Posted by markharrison on December 10, 2006
For those of you unfamiliar with the index, this is a composite that tracks average UK house prices, average UK incomes, and interest rates. Basically, it measures the ability of the average person to pay the INTEREST the mortgage on an average house.
If you just want the headline summary – things aren’t too bad, house prices don’t look overpriced compared to historical norms for this index. In fact, the index is about the level it was in 1983.
If you want to have a look at the index, look here.
If you are interested in the technical nitty-gritty, read on.
The house price data comes from the “Communities and Local Government” website (formerly known as the Office of Deputy Prime Minister.) It is “mix-adjusted”, which means that if one month a lot of big houses sell, and the next month a lot of small houses sell, the statistics take this into account and it doesn’t look like prices have gone because smaller houses sold better than bigger ones this month. (This is, as I understand it, particularly an issue in London where a lot of expensive house sales follow the city bonus cycle.)

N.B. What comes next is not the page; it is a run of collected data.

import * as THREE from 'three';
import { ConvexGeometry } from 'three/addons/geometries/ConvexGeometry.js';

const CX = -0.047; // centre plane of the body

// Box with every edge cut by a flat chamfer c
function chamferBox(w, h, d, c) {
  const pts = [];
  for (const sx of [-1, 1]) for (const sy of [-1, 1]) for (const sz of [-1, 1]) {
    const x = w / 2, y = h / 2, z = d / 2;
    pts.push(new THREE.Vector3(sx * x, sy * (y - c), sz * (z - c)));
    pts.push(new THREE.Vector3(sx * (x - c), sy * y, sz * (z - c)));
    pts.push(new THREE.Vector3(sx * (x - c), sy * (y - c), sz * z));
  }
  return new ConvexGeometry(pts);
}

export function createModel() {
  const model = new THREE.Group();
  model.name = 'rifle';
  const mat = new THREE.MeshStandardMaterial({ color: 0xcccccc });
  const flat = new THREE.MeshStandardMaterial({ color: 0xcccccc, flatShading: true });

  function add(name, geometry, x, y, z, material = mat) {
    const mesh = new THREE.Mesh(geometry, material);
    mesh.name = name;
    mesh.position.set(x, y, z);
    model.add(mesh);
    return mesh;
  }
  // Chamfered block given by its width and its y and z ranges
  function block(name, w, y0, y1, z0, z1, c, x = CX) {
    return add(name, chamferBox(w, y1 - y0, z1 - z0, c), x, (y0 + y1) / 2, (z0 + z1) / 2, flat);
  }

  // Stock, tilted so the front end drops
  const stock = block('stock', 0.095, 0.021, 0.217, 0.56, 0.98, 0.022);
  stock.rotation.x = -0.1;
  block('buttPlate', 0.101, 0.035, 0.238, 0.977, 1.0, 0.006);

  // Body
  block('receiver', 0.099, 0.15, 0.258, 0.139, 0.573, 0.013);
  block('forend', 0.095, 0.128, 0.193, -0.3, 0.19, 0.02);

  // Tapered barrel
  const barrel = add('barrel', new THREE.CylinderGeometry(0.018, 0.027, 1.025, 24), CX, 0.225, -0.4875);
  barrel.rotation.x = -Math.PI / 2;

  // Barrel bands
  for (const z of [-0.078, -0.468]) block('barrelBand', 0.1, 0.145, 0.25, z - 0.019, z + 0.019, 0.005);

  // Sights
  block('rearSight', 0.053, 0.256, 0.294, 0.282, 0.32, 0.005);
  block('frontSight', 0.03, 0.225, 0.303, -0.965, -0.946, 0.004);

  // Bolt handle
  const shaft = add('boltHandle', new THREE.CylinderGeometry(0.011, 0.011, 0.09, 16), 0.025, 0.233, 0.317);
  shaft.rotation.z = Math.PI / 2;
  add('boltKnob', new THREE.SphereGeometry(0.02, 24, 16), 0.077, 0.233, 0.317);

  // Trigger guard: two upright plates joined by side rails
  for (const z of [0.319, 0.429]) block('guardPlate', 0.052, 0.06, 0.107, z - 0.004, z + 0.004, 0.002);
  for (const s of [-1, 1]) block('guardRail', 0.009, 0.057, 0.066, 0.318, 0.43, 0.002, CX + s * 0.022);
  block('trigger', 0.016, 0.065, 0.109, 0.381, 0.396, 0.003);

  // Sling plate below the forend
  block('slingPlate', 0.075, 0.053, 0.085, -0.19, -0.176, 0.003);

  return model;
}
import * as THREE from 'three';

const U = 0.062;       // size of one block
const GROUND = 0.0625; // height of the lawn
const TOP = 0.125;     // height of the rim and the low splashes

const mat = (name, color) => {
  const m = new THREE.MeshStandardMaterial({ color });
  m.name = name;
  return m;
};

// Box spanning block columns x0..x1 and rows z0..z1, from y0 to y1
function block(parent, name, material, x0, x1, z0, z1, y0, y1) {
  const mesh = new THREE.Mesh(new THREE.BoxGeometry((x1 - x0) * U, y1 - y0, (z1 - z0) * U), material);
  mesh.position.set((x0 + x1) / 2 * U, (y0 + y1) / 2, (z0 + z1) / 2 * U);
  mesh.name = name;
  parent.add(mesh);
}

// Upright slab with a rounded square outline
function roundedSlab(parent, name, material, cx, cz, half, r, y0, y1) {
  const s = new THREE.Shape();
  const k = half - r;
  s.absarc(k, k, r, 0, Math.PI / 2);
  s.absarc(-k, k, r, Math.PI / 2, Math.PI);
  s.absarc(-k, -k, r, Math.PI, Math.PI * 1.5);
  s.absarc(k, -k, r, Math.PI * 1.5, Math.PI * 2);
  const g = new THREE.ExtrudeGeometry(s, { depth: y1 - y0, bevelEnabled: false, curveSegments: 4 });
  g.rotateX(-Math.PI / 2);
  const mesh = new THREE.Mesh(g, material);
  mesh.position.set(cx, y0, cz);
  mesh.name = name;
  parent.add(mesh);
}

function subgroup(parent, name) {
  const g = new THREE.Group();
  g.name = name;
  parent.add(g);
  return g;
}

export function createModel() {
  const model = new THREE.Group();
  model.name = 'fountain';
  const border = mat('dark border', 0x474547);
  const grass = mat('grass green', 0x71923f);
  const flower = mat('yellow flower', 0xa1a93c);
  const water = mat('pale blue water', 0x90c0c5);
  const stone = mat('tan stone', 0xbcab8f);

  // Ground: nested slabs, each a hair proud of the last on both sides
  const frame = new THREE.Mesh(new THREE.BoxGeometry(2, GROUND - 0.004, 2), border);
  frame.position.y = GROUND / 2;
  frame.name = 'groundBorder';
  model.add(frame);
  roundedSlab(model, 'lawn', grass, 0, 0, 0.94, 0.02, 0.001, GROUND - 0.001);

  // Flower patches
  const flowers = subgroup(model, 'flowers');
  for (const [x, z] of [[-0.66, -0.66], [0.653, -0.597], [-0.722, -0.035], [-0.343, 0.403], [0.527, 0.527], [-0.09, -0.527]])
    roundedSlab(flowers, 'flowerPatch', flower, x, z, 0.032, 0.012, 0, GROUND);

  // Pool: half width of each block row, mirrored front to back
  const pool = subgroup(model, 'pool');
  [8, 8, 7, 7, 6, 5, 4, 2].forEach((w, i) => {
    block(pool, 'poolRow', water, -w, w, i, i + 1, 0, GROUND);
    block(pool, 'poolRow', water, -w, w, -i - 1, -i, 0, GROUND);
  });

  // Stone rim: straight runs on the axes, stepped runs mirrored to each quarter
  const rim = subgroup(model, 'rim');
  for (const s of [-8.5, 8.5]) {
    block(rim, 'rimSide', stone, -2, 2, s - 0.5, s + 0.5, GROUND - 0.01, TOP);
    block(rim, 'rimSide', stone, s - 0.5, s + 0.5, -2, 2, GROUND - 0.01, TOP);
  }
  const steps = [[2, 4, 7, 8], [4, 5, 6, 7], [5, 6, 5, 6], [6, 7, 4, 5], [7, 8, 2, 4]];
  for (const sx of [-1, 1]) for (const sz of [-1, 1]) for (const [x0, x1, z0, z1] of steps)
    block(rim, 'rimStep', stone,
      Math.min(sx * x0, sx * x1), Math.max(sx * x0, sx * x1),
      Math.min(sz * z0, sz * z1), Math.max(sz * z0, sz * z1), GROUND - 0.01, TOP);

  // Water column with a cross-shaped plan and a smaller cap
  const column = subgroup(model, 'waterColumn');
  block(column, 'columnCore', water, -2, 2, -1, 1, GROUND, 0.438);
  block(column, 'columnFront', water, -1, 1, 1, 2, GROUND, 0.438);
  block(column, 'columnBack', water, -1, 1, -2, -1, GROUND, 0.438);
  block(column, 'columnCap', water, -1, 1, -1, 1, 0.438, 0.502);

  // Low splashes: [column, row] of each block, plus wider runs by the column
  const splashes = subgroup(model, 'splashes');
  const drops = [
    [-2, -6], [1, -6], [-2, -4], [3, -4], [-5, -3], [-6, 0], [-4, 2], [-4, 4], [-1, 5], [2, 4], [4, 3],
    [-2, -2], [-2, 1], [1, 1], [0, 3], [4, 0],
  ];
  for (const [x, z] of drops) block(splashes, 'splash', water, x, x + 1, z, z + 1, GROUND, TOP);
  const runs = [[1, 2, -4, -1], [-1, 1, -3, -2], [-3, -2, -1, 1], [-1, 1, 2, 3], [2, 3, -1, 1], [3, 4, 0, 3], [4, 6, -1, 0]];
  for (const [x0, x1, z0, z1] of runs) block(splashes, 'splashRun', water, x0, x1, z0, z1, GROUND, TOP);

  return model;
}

The average incomes are from the Office of National Statistics. They are “seasonally adjusted”, but as good a source as any (and better than most.) The slightly annoying thing is that the ONS have changed their website around a lot since 2004, and thus I couldn’t find the older figures. Hence I used the ones from 2004 – which introduced a small error, since I only had the figures on a PDF, and has lost the spreadsheet, it means that figures prior to 1990 are only correct to two decimal places.)
The interest rates are from the Bank of England website. I’ve picked the “quarter close” figures which, again, is a methodology I picked before I ran the graphs. In some years, there was no change, in others there were many wild changes throughout the year, and there is an argument that I should have picked an “average for quarter”. I don’t believe that the different would have been material though.
Right – from here on in it gets REALLY technical. But I’ve always argued that investors should understand economics, so here we go…
There have been some criticisms of this index over the last couple of years, not without merit. The biggest is that by measuring interest payments only, I’m not taking into account the total cost of repaying the mortgage. Obviously, when interest rates are at 14%, the proportion of the cost attributable to repayment rather than interest is low, compared when interest rates are at 3.5%
Hence, it has been argued that what I ought to do is come up with a “total cost of ownership” index, based on amortising the purchase price over 25 years and adding that to the interest. (This would be easy to do – it would basically mean adding 4 basis points to the interest rates). I have run that analysis, by the way, and the figures it comes up with look worse – suggesting prices are where they were in early-mid 1988.
The reason I am sticking by the “interest-only” index is a value-judgement. My thesis is that house prices are set at the margins, not at the averages – and thus properties will sell to the highest bidder looking to buy, not the average man in the street who happens not to be moving. Anecdotally (and this is where I wish I had figures), I am seeing many, many transactions being funded on an interest-only basis, not just from BTLers, but also from Owner-Occupiers. Unless there’s a structural change in the way that houses are typically bought, I don’t see this changing.
The problem, of course, is that this wasn’t the case in the mid-1980s, so we can’t use the either set of figures to really compare. What I believe I need is a set of statistics showing the proportions of transactions done interest-only, interest+repayment vehicle, (and cash-purchase), and to come up with some composite weighting that took into account the raw-interest figures and the interest+repayment figures in an appropriate weighting each quarter. Sadly, I don’t believe that this data-set exists (the growth of interest-only + endowment mortgages means I can’t use the repayment/interest-only statistics.)